      Will you still be saying that is a hoax when we see the Chinese land on the moon, probably some time soon? I remember being involved very small way (through my employment) in the whole Apollo program way back in the late ’60s, it was no hoax. It was exciting beyond belief, I still look back with pride at the part we played in making history.. Apart from the technology, mankind was looking outwards, not inwards, but even back then many TV viewers complained the the coverage of the moon landing had interrupted their soap operas.

      • Michael_C_Scott

        The spin off technologies alone were amazing for the time: light emitting diodes, infrared ear thermometers, the ventricular assist device, scratch-resistant lenses (originally for helmet visors), improved radial tires (with polymers originally developed for parachute shrouds), thermal spray-deposited dry lubricants, improved (ultrasonic) parts safety testing, structural analysis software, improved water purification techniques, temper foam padding for aircraft and automobile crash protection, new heat-resistant materials for fire safety, improved quality control in every sector of American manufacturing, and so-on.

        • David Ashton

          Well said. As a junior member of the British Interplanetary Society in my youth, I think this is a sufficient answer to “Sour Sambo” if one was needed.

    • Michael_C_Scott

      I did the math, and an Apollo mission would have exposed astronauts to about 0.5 rad of radiation dose, almost entirely solar radiation received outside the van Allen belt. This dose is about 1/50 of what would be needed to produce even slight detectable blood changes (mainly white blood cell count), so well within human tolerance.

      Of course, none of the missions were flown during solar flares, which would have killed an Apollo crew.

      Prolonged exposure in the van Allen belt would damage unshielded satellite electronics, but these are shielded for this very reason.
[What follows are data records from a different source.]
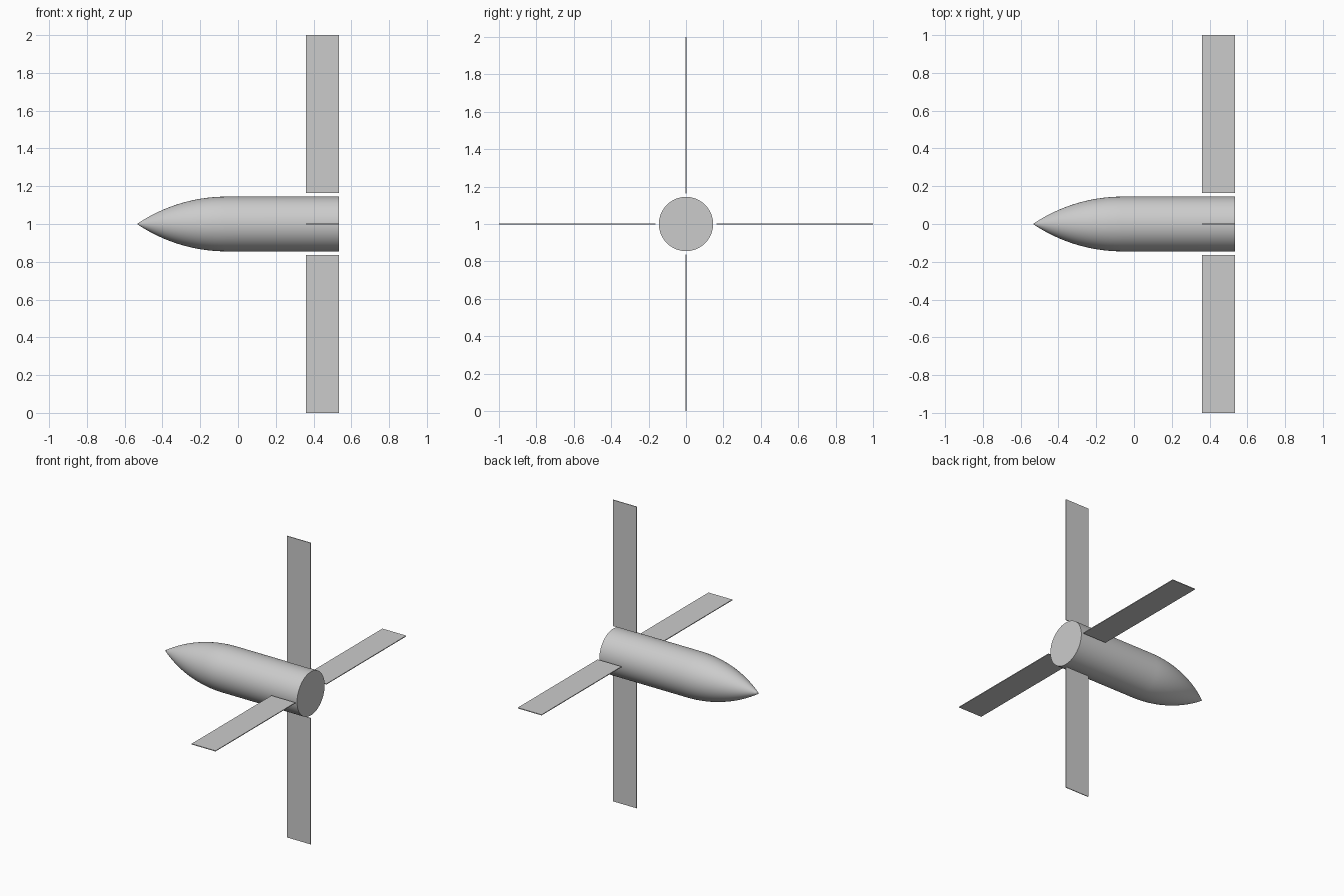
import bpy
import bmesh
from math import pi, sqrt
from mathutils import Matrix, Vector

cube = bpy.data.objects.get("Cube")
if cube:
    bpy.data.objects.remove(cube, do_unlink=True)

TIP, SHOULDER, TAIL = -0.535, -0.06, 0.535
RADIUS, CENTRE_Z = 0.145, 1.0
FIN_FRONT, FIN_ROOT, FIN_TIP, FIN_THICK = 0.36, 0.163, 1.0, 0.005

grey = bpy.data.materials.new("plain grey")
grey.use_nodes = True
COLOUR = (0.6, 0.6, 0.6, 1)
grey.diffuse_color = COLOUR
grey.node_tree.nodes["Principled BSDF"].inputs["Base Color"].default_value = COLOUR


def add_object(name, bm):
    bmesh.ops.recalc_face_normals(bm, faces=bm.faces)
    mesh = bpy.data.meshes.new(name)
    bm.to_mesh(mesh)
    bm.free()
    mesh.materials.append(grey)
    obj = bpy.data.objects.new(name, mesh)
    obj.location.z = CENTRE_Z
    bpy.context.collection.objects.link(obj)
    return obj


# Body: tangent ogive nose running into a straight tube with a flat tail
length = SHOULDER - TIP
arc = (RADIUS ** 2 + length ** 2) / (2 * RADIUS)
steps = 24
profile = []
for i in range(steps + 1):
    x = TIP + length * i / steps
    r = sqrt(arc ** 2 - (SHOULDER - x) ** 2) + RADIUS - arc
    profile.append((x, max(r, 0)))
profile += [(TAIL, RADIUS), (TAIL, 0)]

bm = bmesh.new()
verts = [bm.verts.new((x, 0, r)) for x, r in profile]
edges = [bm.edges.new(pair) for pair in zip(verts, verts[1:])]
bmesh.ops.spin(bm, geom=verts + edges, cent=(0, 0, 0), axis=(1, 0, 0),
               angle=2 * pi, steps=64, use_duplicate=False)
bmesh.ops.remove_doubles(bm, verts=bm.verts, dist=0.0001)
body = add_object("body", bm)
bpy.ops.object.select_all(action="DESELECT")
body.select_set(True)
bpy.context.view_layer.objects.active = body
bpy.ops.object.shade_smooth_by_angle(angle=pi / 6)

# Fins: four thin rectangular plates standing just clear of the tail
size = Vector((TAIL - FIN_FRONT, FIN_THICK, FIN_TIP - FIN_ROOT))
middle = Vector(((TAIL + FIN_FRONT) / 2, 0, (FIN_TIP + FIN_ROOT) / 2))
for i, name in enumerate(("top_fin", "front_fin", "bottom_fin", "back_fin")):
    bm = bmesh.new()
    place = (Matrix.Rotation(i * pi / 2, 4, "X") @ Matrix.Translation(middle)
             @ Matrix.Diagonal(size).to_4x4())
    bmesh.ops.create_cube(bm, size=1, matrix=place)
    add_object(name, bm)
  • svartekaptenen

    Let me see if I understood this correctly, some person that works for this magazine has complained that these plaques on the moon and on these spaceprobes are racist, well the
    solution is easy, just tell them they are free to remove them at their leasure.

    • Michael_C_Scott

      Perhaps not “racist”, but simply accurate depictions of the race of people who built the probes in the first place. Africans are always free to launch their own space probes with their own plaques on them.

  • Rachel Matteson

    These are very interesting books. I am an avid reader and I read just about any book that looks promising especially those that have trivias or histories. –